This week’s honorees…
Athlete of the Week: Harry Adams, Auburn
Coming almost out of nowhere, Adams ran a world-leading 6.55 seconds in the 60 meters at the Auburn Invitational (held at Birmingham’s beautiful new Crossplex indoor facility).
How good is 6.55? It’s a time beaten just once in two-time defending NCAA champion Jeff Demps’ entire career. Clearly he’s now a national championships contender himself.
I need to find out more about this young man. Originally recruited to Auburn for football, he saw sparse playing time as a freshman and sophomore, and then was dismissed from the team for violating a team rule (more than that was never made public). So he joined up with the track team, twice qualifying to the NCAA Indoor Championships but never advancing to the final, and never doing anything at the outdoor nationals besides relay duty. Here he has stepped it up in a big way.

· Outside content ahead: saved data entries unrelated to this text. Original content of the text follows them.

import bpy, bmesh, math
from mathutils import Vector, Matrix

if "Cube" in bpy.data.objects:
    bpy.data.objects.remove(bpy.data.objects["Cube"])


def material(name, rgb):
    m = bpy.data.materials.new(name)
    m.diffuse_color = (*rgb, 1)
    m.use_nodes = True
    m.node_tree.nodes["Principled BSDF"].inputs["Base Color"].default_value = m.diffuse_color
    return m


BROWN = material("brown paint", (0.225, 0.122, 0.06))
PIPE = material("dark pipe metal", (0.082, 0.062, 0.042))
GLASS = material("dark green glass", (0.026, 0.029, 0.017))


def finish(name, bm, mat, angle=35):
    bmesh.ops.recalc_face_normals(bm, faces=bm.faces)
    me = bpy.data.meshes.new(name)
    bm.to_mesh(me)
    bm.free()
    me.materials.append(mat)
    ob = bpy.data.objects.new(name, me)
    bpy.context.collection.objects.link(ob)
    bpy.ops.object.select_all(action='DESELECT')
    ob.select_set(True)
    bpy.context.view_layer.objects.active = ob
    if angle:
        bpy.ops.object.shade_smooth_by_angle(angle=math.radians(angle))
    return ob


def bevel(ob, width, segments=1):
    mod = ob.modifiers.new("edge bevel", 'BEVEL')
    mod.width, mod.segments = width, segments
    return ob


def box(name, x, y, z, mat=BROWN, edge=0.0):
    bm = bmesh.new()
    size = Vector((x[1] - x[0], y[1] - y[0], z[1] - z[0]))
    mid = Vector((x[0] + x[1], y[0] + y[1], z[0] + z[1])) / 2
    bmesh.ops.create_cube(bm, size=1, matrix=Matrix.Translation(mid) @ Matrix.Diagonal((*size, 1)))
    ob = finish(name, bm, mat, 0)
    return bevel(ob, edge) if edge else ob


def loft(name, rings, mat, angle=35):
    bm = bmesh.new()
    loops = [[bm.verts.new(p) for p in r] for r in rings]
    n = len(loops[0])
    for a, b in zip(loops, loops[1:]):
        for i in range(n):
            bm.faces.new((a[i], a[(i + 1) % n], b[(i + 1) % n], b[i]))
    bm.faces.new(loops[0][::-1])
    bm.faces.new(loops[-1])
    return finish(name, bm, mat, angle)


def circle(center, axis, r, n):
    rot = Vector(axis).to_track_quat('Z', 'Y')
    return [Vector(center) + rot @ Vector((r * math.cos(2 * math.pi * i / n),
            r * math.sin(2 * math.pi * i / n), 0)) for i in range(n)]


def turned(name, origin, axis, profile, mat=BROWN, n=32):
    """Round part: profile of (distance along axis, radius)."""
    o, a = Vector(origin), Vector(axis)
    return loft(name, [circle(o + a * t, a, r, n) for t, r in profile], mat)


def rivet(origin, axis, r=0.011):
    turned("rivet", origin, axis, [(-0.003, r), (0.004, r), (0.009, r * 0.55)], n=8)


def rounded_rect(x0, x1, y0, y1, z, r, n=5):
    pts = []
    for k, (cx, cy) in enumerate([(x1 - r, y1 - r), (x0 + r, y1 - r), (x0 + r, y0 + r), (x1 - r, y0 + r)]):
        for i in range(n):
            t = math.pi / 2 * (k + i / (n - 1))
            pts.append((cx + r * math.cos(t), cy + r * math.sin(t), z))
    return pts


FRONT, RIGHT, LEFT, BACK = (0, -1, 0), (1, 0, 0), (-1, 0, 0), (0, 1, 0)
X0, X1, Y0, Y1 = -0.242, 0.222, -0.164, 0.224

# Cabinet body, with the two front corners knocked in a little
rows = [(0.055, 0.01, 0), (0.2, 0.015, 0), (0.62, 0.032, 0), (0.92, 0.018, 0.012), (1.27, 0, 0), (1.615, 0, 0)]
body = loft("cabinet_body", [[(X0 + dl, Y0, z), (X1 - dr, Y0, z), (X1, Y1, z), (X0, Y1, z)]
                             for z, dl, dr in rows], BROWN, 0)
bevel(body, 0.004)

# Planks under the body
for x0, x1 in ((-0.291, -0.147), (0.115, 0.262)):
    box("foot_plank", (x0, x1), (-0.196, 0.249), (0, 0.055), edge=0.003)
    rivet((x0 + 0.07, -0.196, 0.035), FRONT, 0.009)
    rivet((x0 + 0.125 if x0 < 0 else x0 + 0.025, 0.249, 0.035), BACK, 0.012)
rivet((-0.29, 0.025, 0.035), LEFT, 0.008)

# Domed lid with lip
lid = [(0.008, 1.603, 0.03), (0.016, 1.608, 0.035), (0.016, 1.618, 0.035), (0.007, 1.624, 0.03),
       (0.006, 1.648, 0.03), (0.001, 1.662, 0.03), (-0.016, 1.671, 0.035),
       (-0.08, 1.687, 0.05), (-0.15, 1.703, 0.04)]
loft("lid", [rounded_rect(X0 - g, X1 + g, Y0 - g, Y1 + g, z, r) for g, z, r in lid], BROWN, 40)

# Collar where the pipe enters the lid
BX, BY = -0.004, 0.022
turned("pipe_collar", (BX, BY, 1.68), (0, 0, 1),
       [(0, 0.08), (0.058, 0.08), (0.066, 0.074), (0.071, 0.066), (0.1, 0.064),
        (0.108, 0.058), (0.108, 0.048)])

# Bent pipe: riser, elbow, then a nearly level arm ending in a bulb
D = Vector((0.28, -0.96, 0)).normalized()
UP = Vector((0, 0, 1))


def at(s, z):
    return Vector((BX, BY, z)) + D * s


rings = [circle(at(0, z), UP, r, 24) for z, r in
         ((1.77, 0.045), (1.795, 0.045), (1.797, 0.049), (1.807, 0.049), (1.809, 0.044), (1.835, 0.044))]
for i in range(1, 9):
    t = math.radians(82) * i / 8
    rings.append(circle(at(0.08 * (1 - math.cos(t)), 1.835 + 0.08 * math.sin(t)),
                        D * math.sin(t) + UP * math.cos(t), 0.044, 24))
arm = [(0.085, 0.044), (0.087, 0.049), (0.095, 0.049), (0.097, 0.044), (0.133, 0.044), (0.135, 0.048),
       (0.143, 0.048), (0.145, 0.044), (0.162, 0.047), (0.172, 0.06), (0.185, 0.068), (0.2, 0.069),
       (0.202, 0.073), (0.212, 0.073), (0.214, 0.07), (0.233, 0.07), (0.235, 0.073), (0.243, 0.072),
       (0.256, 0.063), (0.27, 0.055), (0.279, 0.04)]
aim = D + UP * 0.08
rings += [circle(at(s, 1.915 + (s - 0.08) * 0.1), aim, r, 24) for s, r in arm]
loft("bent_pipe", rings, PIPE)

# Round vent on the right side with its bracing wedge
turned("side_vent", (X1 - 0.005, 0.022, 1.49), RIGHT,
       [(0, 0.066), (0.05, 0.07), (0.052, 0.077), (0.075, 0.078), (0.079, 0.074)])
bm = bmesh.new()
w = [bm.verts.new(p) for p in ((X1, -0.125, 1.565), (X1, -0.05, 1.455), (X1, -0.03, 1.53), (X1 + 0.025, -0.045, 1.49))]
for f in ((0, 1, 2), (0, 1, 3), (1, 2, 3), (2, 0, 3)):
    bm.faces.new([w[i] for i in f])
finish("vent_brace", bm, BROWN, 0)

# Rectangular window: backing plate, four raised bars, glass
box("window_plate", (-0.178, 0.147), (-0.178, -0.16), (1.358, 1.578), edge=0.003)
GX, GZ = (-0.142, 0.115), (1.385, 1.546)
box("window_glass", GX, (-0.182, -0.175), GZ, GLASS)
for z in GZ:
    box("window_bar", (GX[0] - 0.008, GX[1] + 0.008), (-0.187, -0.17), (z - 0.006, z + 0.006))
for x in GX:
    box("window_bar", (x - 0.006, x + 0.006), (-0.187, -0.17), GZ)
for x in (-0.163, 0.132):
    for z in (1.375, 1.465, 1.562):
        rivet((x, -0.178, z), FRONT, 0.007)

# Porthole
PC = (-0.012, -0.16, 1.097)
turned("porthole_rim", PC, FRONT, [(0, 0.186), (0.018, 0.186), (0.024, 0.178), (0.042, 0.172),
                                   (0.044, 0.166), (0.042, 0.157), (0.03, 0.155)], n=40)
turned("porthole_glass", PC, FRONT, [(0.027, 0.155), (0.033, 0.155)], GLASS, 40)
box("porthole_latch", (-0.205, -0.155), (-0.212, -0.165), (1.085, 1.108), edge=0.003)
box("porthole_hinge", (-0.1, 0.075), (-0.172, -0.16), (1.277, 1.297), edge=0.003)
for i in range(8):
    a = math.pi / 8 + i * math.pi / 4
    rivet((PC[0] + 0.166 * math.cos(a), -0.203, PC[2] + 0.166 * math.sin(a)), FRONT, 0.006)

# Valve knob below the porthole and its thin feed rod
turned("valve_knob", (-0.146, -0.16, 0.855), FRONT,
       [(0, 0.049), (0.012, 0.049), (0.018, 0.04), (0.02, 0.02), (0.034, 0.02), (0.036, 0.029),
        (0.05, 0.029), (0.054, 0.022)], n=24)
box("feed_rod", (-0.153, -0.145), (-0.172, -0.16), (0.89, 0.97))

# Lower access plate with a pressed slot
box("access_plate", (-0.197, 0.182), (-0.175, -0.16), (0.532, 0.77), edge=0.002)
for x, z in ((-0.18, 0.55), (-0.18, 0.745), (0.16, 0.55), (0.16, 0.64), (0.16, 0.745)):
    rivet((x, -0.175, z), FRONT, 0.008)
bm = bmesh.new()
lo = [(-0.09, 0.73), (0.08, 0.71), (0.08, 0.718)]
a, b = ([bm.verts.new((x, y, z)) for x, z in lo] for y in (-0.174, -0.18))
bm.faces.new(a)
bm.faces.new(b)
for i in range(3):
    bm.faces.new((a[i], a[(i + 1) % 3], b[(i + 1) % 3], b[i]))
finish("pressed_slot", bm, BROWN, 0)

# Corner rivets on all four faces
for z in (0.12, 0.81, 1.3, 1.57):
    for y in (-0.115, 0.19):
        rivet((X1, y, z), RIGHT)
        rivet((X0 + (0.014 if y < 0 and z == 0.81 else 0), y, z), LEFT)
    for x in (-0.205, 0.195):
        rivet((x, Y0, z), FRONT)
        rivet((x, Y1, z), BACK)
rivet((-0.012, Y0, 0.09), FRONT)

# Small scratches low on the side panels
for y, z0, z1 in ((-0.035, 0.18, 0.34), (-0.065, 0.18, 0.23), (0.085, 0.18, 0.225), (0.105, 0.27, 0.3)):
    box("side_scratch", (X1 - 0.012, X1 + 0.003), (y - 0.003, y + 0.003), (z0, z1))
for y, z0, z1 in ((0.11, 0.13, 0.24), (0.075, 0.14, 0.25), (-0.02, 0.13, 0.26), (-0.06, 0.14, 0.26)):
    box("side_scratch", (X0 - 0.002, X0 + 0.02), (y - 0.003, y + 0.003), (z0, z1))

Honorable Mention: Jarret Eaton, Syracuse
Eaton ran an NCAA-leading 7.61 for the 60m hurdles at Cornell’s Upstate Challenge, breaking his own PR by 0.07 seconds. Eaton redshirted last year, and his NCAA Championships experience consists of a last-place finish in the semifinals of the 2009 NCAA Indoor, but now should be considered a contender for the national title.
Team Player: Jonathan Jackson, Indiana State
The Sycamores recorded only their second win over Purdue in the 17-year history of their annual dual meet, and Jackson played a large part. He won the 600 meters (and broke his PR in the event by nearly 3 seconds), then ran the 60 hurdles. Indiana State needed to win the concluding 4×400 relay to win the meet, and Jackson ran second leg to help them do just that.
Where did he come from? Ameer Webb, Texas A&M
Webb won the 60 and 200 meter races in the Aggies’ dual meet victory over LSU, the latter in an NCAA-leading 20.94. A previously-unknown Webb is now on everyone’s radar, but the true track geeks are not surprised. The Cerritos JC transfer won the last two California Community College championships in the 200 meters, and last year added the 100 title (a difficult double, as only 17 athletes have ever done it).
Up and Comer: Terife Ejigu, Eastern Michigan
I got a chance to see this 5k/10k specialist at Michigan’s Jack Harvey Invitational. After a series of eight or so laps of jogging, and going through 1600 meters in a fairly slow 4:2something, Ejigu then tore off and dropped the competition to win by eleven seconds. The finishing time of 8:17.28 was not terribly impressive, but the way he ran it made me think he can go close to 8:00 and soon.
Ejigu’s story is fascinating. He came to New Zealand at age 13, not knowing a word of English, to be reunited with his mother who fled Ethiopia’s civil war seven years earlier. He took up running in his adopted hometown of Wellington and eventually broke the national junior 5k record and landing on some national teams, and ended up at Eastern Michigan.
Athlete of the Week: Tia Brooks, Oklahoma
Brooks sent the shot out to 18.49 meters (60′ 8″) to win the Sooners’ own J.D. Martin Invitational. It puts her 5th on the all-time college list. Her season opener, it’s a PR by 49 cm (19 inches).
Honorable Mention: Abbey D’Agostino, Dartmouth
Running in a home tri-meet against Yale and Columbia, D’Agostino ran 4:38.54 for the mile. The time is an NCAA automatic qualifier, a PR by over 20 seconds. Run without pacemakers and on a flat track, t would have been fast enough to win the pro women’s race at Saturday’s New Balance Games at the Armory’s speedy banked oval.
Team player: Stephanie Okpoebo, Holy Cross
In a narrow three-point win over New Hampshire, Okpoebo won the 55 meters and 200 meters, ran anchor leg on the winning 4×400 relay, and did the high jump for good measure (finishing ninth and out of the points).